Archigram archives to go public

Some 4,000 drawings, models and audio tapes produced by Archigram is to be catalogued and digitised over three years and made available to the public on a special website.


Archigram dominated the architectural avant garde in the 1960s and early 1970s with its pop-inspired visions of a technocratic future.

“A new generation of architecture must arise with forms and spaces which seems to reject the precepts of ‘Modern’ yet in fact retains those precepts. We have chosen to by pass the decaying Bauhaus image which is an insult to functionalism. You can roll out steel – any length. You can blow up a balloon – any size. You can mould plastic – any shape. Blokes that built the Forth Bridge – they didn’t worry,” wrote David Greene in 1961.

Two of the group’s cult projects: the Walking City, in which a city of reptilian structures glided across the globe on enormous legs until its inhabitants found a place where they wanted to settle; and the crane-mounted living pods that could be plugged in wherever their inhabitants wished in Plug-in City.


The group also imagined that miniature devices could fulfil the functions of traditional buildings: capsule homes like Gasket Homes and Living Pod, or the Cushicle mobile environment (image above) and wearable house, the Suitaloon. In 1968, the group proposed to transport all the entertainment and education resources of a metropolis in an Instant City airship (image below), which would fly from place to place and temporarily land in communites to enable the inhabitants to enjoy the buzz of life in a city.


In 1969, the group opened an architectural practise after winning a competition to design a leisure centre in Monte-Carlo. The design was of an enormous circular dome buried underground by the Mediterranean.

The funding collapsed and the leisure centre was never built. When the practise dissolved in 1974, Archigram had realised three projects: a children’s playground in Milton Keynes, an exhibition at the Commonwealth Institute in London and a swimming pool for the singer Rod Stewart (wish i could find a picture of this one).

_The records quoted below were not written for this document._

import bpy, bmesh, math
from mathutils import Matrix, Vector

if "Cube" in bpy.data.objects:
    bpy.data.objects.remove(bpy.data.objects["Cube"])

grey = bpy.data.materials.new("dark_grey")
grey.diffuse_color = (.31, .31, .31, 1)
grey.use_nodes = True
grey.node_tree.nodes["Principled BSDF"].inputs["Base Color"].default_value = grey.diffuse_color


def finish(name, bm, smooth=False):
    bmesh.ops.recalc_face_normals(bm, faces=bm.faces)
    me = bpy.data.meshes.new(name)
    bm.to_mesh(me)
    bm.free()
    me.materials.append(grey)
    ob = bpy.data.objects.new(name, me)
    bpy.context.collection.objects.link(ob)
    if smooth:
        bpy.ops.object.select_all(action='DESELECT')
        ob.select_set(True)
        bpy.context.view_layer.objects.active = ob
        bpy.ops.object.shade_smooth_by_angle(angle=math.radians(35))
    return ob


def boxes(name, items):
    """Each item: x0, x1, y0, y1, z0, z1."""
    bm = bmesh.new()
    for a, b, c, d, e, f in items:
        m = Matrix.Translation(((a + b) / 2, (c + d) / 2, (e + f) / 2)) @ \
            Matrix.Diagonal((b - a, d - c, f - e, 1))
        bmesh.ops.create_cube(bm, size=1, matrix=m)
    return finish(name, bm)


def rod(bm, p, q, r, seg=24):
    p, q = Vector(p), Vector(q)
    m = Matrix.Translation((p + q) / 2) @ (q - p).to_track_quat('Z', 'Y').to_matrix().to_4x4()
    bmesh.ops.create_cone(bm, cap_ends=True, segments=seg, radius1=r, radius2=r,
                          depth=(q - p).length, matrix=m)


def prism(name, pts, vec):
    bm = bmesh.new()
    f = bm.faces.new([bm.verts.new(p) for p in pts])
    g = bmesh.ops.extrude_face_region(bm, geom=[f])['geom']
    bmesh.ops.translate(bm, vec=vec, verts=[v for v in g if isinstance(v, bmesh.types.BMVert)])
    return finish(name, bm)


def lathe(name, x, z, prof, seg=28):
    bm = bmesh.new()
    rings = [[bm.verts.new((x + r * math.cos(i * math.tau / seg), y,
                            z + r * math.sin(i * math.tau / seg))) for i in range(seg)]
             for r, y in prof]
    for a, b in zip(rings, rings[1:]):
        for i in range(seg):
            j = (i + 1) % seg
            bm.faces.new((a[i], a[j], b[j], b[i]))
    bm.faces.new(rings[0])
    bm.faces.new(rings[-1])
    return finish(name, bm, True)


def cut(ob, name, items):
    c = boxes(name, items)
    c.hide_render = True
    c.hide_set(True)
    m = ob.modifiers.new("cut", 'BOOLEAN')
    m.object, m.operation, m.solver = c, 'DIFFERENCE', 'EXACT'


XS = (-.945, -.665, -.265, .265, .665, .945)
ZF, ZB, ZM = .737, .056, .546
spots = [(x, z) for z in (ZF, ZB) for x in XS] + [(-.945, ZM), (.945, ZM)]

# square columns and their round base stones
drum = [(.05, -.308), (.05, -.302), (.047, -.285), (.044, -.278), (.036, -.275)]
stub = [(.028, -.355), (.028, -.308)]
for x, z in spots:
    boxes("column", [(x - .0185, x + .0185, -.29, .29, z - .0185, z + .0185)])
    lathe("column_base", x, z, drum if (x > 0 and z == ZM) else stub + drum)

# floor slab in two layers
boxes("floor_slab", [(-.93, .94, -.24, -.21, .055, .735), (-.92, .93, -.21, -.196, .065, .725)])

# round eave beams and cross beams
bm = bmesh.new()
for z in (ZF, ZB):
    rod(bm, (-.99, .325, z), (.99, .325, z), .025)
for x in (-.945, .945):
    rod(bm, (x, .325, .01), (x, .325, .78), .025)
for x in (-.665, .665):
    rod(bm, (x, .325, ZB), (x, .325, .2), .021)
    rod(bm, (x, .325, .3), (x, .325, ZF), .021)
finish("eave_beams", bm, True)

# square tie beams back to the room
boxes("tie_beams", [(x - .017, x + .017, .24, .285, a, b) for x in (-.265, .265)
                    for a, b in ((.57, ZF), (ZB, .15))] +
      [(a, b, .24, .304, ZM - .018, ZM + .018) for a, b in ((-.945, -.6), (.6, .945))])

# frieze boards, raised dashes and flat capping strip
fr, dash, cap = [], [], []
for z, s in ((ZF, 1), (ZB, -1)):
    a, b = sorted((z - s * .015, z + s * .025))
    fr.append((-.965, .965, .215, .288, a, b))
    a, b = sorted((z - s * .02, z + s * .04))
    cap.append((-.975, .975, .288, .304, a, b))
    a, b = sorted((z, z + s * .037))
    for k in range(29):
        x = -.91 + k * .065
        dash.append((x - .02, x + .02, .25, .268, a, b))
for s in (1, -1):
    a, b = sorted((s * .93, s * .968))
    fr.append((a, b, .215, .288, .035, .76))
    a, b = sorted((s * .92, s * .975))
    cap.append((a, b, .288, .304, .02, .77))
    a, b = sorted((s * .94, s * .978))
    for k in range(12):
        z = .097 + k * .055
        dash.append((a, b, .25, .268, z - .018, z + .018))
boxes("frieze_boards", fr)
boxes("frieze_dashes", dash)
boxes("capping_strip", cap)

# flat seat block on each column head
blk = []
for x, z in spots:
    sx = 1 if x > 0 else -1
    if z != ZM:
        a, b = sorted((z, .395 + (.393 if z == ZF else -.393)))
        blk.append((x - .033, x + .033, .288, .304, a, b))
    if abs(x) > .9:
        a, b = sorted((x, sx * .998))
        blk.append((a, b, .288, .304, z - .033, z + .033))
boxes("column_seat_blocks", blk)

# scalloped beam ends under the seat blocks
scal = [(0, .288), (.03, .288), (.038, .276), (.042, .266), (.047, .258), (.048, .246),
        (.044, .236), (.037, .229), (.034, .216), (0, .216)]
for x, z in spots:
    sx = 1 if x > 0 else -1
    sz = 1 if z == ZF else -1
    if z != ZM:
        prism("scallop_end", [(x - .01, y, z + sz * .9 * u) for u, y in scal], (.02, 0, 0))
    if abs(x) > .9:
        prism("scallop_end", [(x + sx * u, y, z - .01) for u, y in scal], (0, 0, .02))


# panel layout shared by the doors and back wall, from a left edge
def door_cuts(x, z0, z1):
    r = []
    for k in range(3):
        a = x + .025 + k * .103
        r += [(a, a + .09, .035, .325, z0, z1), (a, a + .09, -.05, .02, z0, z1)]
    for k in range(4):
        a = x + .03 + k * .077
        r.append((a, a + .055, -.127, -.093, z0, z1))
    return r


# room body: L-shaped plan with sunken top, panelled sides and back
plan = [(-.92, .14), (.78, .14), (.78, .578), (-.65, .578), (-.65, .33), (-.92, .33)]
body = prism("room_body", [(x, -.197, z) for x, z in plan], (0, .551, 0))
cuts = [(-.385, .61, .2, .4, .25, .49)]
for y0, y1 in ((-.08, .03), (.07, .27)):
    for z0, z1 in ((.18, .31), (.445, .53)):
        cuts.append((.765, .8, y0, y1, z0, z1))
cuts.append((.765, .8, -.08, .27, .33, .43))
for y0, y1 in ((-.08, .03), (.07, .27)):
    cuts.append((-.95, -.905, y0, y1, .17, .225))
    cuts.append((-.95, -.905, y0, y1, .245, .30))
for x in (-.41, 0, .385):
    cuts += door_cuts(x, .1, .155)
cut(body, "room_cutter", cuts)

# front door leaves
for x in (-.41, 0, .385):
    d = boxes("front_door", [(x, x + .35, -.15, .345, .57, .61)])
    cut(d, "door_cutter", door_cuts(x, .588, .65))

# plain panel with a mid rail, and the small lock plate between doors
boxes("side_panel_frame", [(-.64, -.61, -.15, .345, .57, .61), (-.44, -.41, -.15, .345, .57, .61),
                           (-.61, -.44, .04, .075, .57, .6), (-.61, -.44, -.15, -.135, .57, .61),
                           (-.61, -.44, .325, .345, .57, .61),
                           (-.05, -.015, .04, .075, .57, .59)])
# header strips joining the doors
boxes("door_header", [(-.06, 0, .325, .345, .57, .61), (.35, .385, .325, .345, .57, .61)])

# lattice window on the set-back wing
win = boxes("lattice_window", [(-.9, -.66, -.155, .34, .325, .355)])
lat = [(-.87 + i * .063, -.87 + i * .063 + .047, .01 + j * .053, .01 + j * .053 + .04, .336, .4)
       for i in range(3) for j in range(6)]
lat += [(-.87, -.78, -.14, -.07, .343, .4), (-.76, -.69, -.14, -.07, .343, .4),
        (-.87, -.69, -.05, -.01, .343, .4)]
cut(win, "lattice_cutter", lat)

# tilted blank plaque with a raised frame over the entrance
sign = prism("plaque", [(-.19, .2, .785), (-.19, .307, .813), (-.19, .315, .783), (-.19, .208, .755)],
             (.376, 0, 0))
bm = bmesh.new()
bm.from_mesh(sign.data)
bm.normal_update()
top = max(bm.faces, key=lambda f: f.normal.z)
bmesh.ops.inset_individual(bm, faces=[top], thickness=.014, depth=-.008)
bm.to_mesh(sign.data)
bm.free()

Via archinect Building Design. Background info and images on the Design Museum, Gabion and Arcspace websites.